Wieden & Kennedy founders Dan Wieden and David Kennedy started out in traditional advertising venues. The two met in the Portland, Ore., office of McCann-Erickson, where they worked together on the Louisiana-Pacific Corp. account. They also shared a discontent with the state of advertising creativity and a disdain for poor work.
They opened Wieden & Kennedy in Portland with media specialist Jane Kirby and production manager Dennis Fraser on April 1, 1982. For Nike, the agency's first client, Wieden & Kennedy at first continued the footwear marketer's existing image of athletic existentialism.
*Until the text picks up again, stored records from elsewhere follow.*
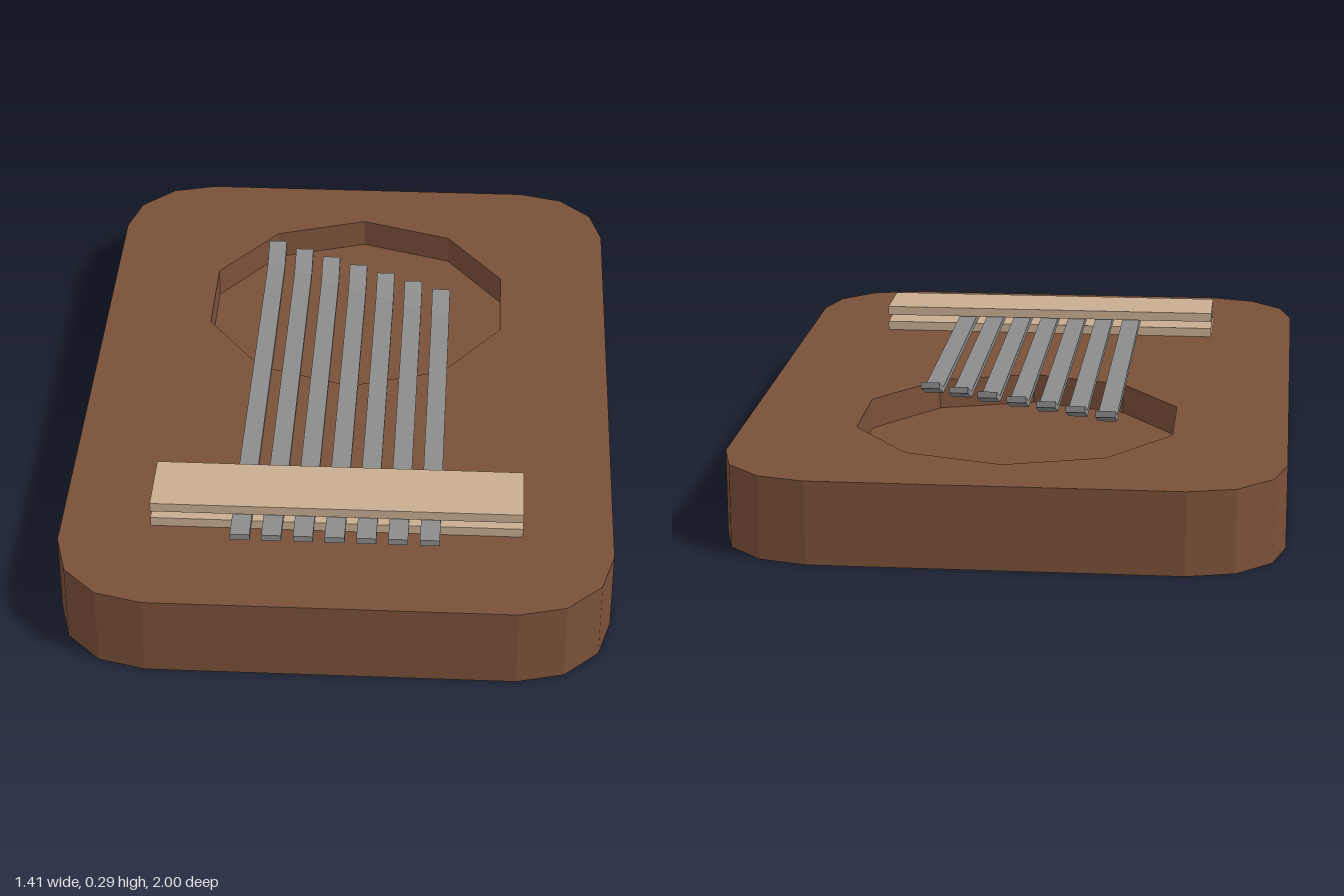
import * as THREE from 'three';

const wood = new THREE.MeshStandardMaterial({ color: 0x7a5039, flatShading: true });
const paleWood = new THREE.MeshStandardMaterial({ color: 0xc8ad90, flatShading: true });
const metal = new THREE.MeshStandardMaterial({ color: 0x8c8c8c, flatShading: true });

const WIDTH = 1.41, LENGTH = 2, HEIGHT = 0.215, CORNER = 0.24;
const POCKET = { z: -0.388, radius: 0.43, sides: 10, floor: 0.135 };

function addMesh(parent, name, geometry, material) {
  const mesh = new THREE.Mesh(geometry, material);
  mesh.name = name;
  parent.add(mesh);
  return mesh;
}

// Slab outline: a rectangle whose corners are arcs of three straight facets
function bodyOutline() {
  const points = [];
  const cx = WIDTH / 2 - CORNER, cy = LENGTH / 2 - CORNER;
  [[1, 1], [-1, 1], [-1, -1], [1, -1]].forEach(([sx, sy], quarter) => {
    for (let i = 0; i <= 3; i++) {
      const a = (quarter + i / 3) * Math.PI / 2;
      points.push(new THREE.Vector2(sx * cx + CORNER * Math.cos(a), sy * cy + CORNER * Math.sin(a)));
    }
  });
  return new THREE.Shape(points);
}

// Slab with a ten-sided sound hole, closed by a recessed floor
function createBody() {
  const body = new THREE.Group();
  body.name = 'body';
  const outline = bodyOutline();
  const hole = [];
  for (let i = 0; i < POCKET.sides; i++) {
    const a = Math.PI / 2 - i * 2 * Math.PI / POCKET.sides;
    hole.push(new THREE.Vector2(POCKET.radius * Math.cos(a), -POCKET.z + POCKET.radius * Math.sin(a)));
  }
  outline.holes.push(new THREE.Path(hole));
  const slab = new THREE.ExtrudeGeometry(outline, { depth: HEIGHT, bevelEnabled: false });
  slab.rotateX(-Math.PI / 2);
  addMesh(body, 'soundboard', slab, wood);

  const floor = new THREE.CylinderGeometry(POCKET.radius, POCKET.radius, POCKET.floor, POCKET.sides);
  addMesh(body, 'soundHoleFloor', floor, wood).position.set(0, POCKET.floor / 2, POCKET.z);
  return body;
}

// Flat metal strip with an upturned tip
function createTine(tipZ) {
  const bottom = 0.24, thick = 0.017, rise = 0.033, start = -0.77;
  const tip = -tipZ, bend = tip - 0.08;
  const profile = new THREE.Shape([
    [start, bottom], [bend, bottom], [tip, bottom + rise],
    [tip, bottom + rise + thick], [bend, bottom + thick], [start, bottom + thick],
  ].map(([x, y]) => new THREE.Vector2(x, y)));
  const width = 0.05;
  const geometry = new THREE.ExtrudeGeometry(profile, { depth: width, bevelEnabled: false });
  geometry.translate(0, 0, -width / 2);
  return geometry.rotateY(Math.PI / 2);
}

export function createModel() {
  const model = new THREE.Group();
  model.name = 'thumbPiano';
  model.add(createBody());

  // Two bars clamping the tines
  const bar = new THREE.BoxGeometry(0.95, 0.025, 0.18);
  addMesh(model, 'lowerBridge', bar, paleWood).position.set(0, 0.2275, 0.6);
  addMesh(model, 'upperBridge', bar, paleWood).position.set(0, 0.2725, 0.6);

  // Seven tines, shortening from right to left
  const tines = new THREE.Group();
  tines.name = 'tines';
  for (let i = 0; i < 7; i++) {
    addMesh(tines, `tine${i + 1}`, createTine(-0.575 + i * 0.039), metal).position.x = (i - 3) * 0.08;
  }
  model.add(tines);
  return model;
}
In 1988, it introduced the slogan "Just do it!" and created quirky ads that equated individuality and rebellion with the footwear maker's sneakers.
In 1987, Wieden & Kennedy rolled out its "Revolution" TV spot for Nike, using the Beatles' 1968 anthem "Revolution" as the sound track. This launched a series of ads for Nike that used improbable subcultural references—including a song by proto-punk rocker Iggy Pop and Beat author William Borroughs—to push the growing marketer's products.
Wieden & Kennedy even imitated subcultural media itself, quietly promoting Nike sneakers by publishing a low-key "fanzine," a medium that had been created by bohemians in explicit reaction against commercial culture.
Working on the Nike account, Wieden & Kennedy further developed a style of "anti-advertising" pioneered a generation earlier by Doyle Dane Bernbach for Volkswagen. One Wieden & Kennedy TV spot, featuring basketball great Michael Jordan and shot by independent filmmaker Spike Lee, deconstructed the traditional celebrity star spot.
In it Mr. Lee told viewers they were welcome to buy Nike sneakers, but wearing them would not make a viewer able to do the tricks Mr. Jordan did. Mr. Lee then offered a "confession" that his ad was just an ad, yelling out his window at his noisy neighbors, "Shut up! I'm doing a Nike commercial here." With an ironic wink, Wieden & Kennedy attempted to win the viewer over, implying that it, too, disliked advertising.
Mr. Kennedy retired in 1993, but Wieden & Kennedy continued to grow. In addition, the agency garnered numerous awards, including being named Agency of the Year by both Advertising Age and Adweek in 1991.
During Wieden & Kennedy's tenure, Nike grew from a $270 million company to one valued at more than $9 billion.
But not all of Wieden & Kennedy's work found an audience. In 1991, when Subaru America hired the agency to recreate the brand image of the well-engineered but dowdy all-wheel-drive auto, Wieden & Kennedy opened an office in Philadelphia and channeled some of its best creative talent into the job. In one spot, a man ridiculed the overwrought claims of typical automobile ads, claiming that a car "won't make you more handsome. Or prettier. Or younger." Instead, he said, "A car is a car."
However, those spots failed to win consumers and were disliked by the Subaru sales force. In 1993, Subaru fired Wieden & Kennedy, leading to layoffs of 60 employees and the closing of the Philadelphia office.
After that, Wieden & Kennedy rebounded with a strategy of building an independent global network and developed an expanded client list, including U.S. accounts Miller Brewing Co., America Online, Belvedere, ESPN, Powerade and Starbucks. Its overseas offices also grew, with London handling Honda U.K. and picking up top creative honors for its "Cog" spot.
In 2003, Wieden & Kennedy ranked No. 38 among the world's top marketing organizations, with $78.6 million in worldwide revenue, up 11.4% from 2002, according to Advertising Age. It was No. 43 among U.S. agency brands with U.S. revenue of $40.5 million, a 5% increase over 2002, and $450 million in billings. It also was the fifth largest independent agency in the U.S. as ranked by worldwide revenue.